If not, then what's the advantage of prototypical languages over class based languages?

• I don't find that one OOP mechanism is necessarily superior, just different. You might be interested in checking out the design of Self. Commented Jan 11, 2017 at 1:09
• This is just the standard square-rectangle problem, and whether you use a prototype-based inheritance model or not doesn't change anything. Commented Jan 11, 2017 at 1:50
• I have no idea what you mean by "inherit your own copy of the superclass"? Maybe you misunderstand what prototypal inheritance means, there is no copying involved. Commented Jan 11, 2017 at 1:52
• I think your example is bad... why not just instantiate the square as a rectangle that just happens to have width == length. Then when width is doubled, it will just be a normal rectangle. Is there an example of this problem which CANNOT be solved as I've done here? Basically, the example is over-doing polymorphism. Commented Jan 12, 2017 at 5:03

All squares are rectangles but not all rectangles are squares.

You've violated the History constraint of LSP.

• Actually abstract square is not abstract rectangle, because it behaves differently. Commented Jan 12, 2017 at 14:02

Your `double_width` function in Square class does not double width, but doubles both dimensions.

So it is not `double_width` at all and cannot override parent method... It is prohibited for Square to double width only.

You have to have method like `double_dimensions`, either in parent or just in square.

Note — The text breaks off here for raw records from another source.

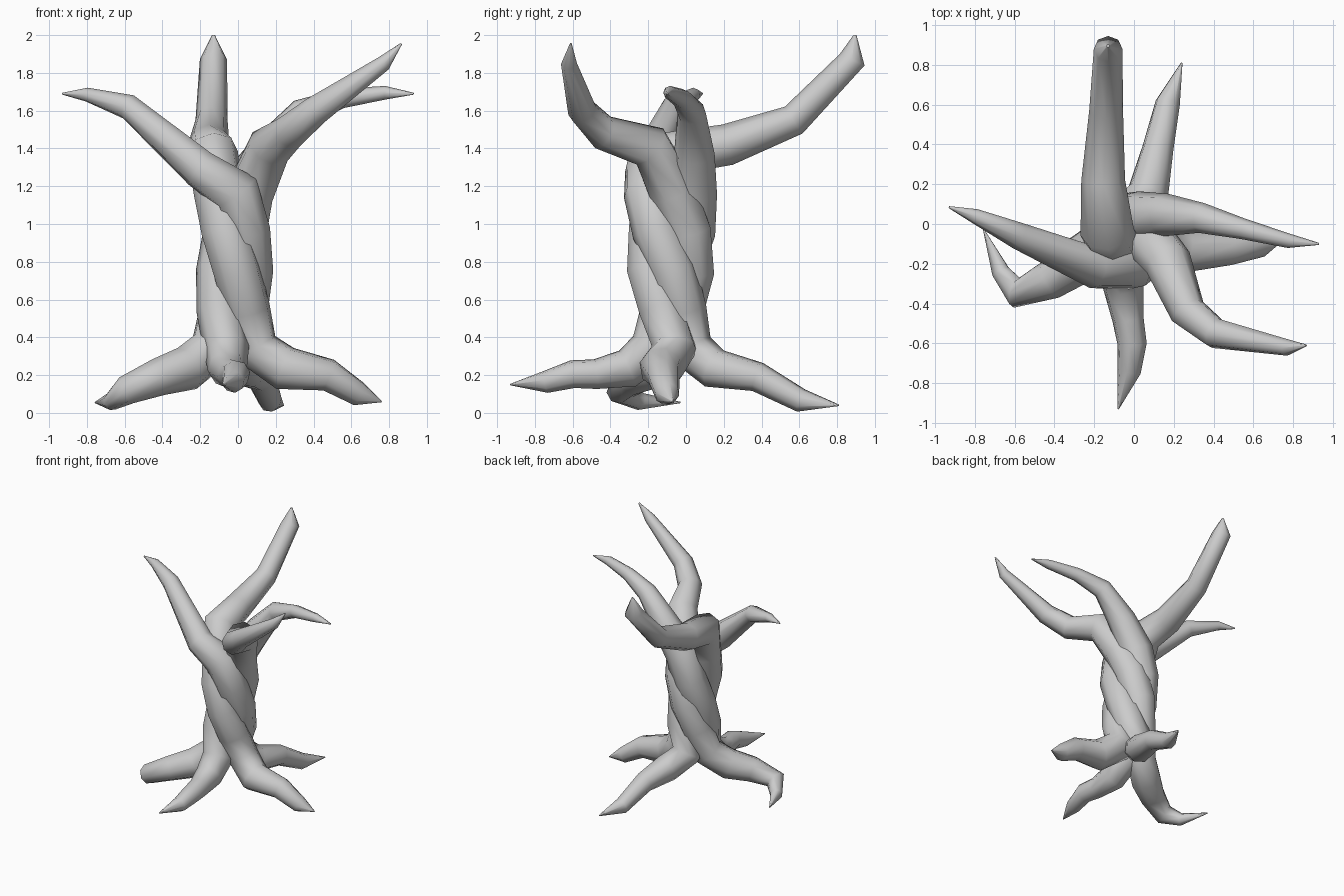
import bpy, math

AXIS = (-0.02, -0.08)
# distance from the trunk axis in x and y, going down
RINGS = [(0.085, 0.12), (0.08, 0.118), (0.08, 0.11), (0.085, 0.085), (0.12, 0.105)]


def twist(start_deg):
    # middle of a strand: half a turn around the trunk axis, going down
    pts = []
    for i, (rx, ry) in enumerate(RINGS):
        t = i / 4
        a = math.radians(start_deg + 180 * t)
        x = AXIS[0] + rx * math.cos(a)
        y = AXIS[1] + ry * math.sin(a)
        pts.append((x, y, 1.17 - 0.83 * t, 0.133 - 0.012 * t))
    return pts


def strand(name, branch, start_deg, root):
    # tapered eight-sided tube through (x, y, z, radius) points
    pts = branch + twist(start_deg) + root
    cu = bpy.data.curves.new(name, 'CURVE')
    cu.dimensions = '3D'
    cu.bevel_depth = 1.0
    cu.bevel_resolution = 2
    cu.use_fill_caps = True
    sp = cu.splines.new('POLY')
    sp.points.add(len(pts) - 1)
    for p, (x, y, z, r) in zip(sp.points, pts):
        p.co = (x, y, z, 1)
        p.radius = r
    ob = bpy.data.objects.new(name, cu)
    bpy.context.collection.objects.link(ob)
    bpy.ops.object.select_all(action='DESELECT')
    ob.select_set(True)
    bpy.context.view_layer.objects.active = ob
    bpy.ops.object.convert(target='MESH')
    bpy.ops.object.shade_smooth_by_angle(angle=math.radians(65))


# left branch, winding past the front and right to the back root
strand("left_branch_to_back_root",
       [(-0.93, 0.085, 1.69, 0.005), (-0.80, 0.04, 1.685, 0.037), (-0.58, -0.06, 1.62, 0.068),
        (-0.20, -0.22, 1.29, 0.105)],
       275,
       [(0.07, 0.15, 0.235, 0.108), (0.12, 0.38, 0.19, 0.08), (0.17, 0.61, 0.065, 0.063),
        (0.24, 0.81, 0.04, 0.004)])

# back branch, winding past the left and front to the right root
strand("back_branch_to_right_root",
       [(-0.13, 0.895, 2.0, 0.008), (-0.13, 0.88, 1.87, 0.072), (-0.14, 0.57, 1.55, 0.085),
        (-0.155, 0.22, 1.42, 0.11), (-0.135, -0.04, 1.38, 0.135)],
       190,
       [(0.25, -0.13, 0.235, 0.12), (0.48, -0.12, 0.20, 0.088), (0.64, -0.10, 0.10, 0.066),
        (0.76, -0.07, 0.06, 0.004)])

# front right branch, winding past the back to the left root
strand("front_right_branch_to_left_root",
       [(0.865, -0.61, 1.955, 0.005), (0.77, -0.62, 1.85, 0.042), (0.41, -0.55, 1.60, 0.078),
        (0.27, -0.44, 1.485, 0.093), (0.17, -0.19, 1.41, 0.12)],
       5,
       [(-0.27, -0.18, 0.235, 0.12), (-0.42, -0.28, 0.19, 0.10), (-0.59, -0.345, 0.12, 0.078),
        (-0.67, -0.24, 0.06, 0.048), (-0.755, -0.03, 0.055, 0.004)])

# right branch, winding past the back and left to the front root
strand("right_branch_to_front_root",
       [(0.93, -0.10, 1.69, 0.005), (0.78, -0.085, 1.695, 0.036), (0.55, -0.025, 1.665, 0.052),
        (0.34, 0.03, 1.59, 0.076), (0.16, 0.045, 1.38, 0.108)],
       70,
       [(-0.055, -0.31, 0.235, 0.105), (-0.03, -0.48, 0.205, 0.08), (-0.01, -0.60, 0.205, 0.075),
        (-0.025, -0.74, 0.165, 0.06), (-0.08, -0.93, 0.15, 0.004)])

• Hi Vadim. You said "Your double_width function in Square class does not double width, but doubles both dimensions". That must be the case because a Sqaure must have width == length. How would you double the width of a square?
– Jenia Ivanov
Commented Jan 11, 2017 at 1:33
• Please, look at this from other side. Yes, square has width == length. It means there is no way to double width only, so method double_width must do nothing with square (may throw exception as example).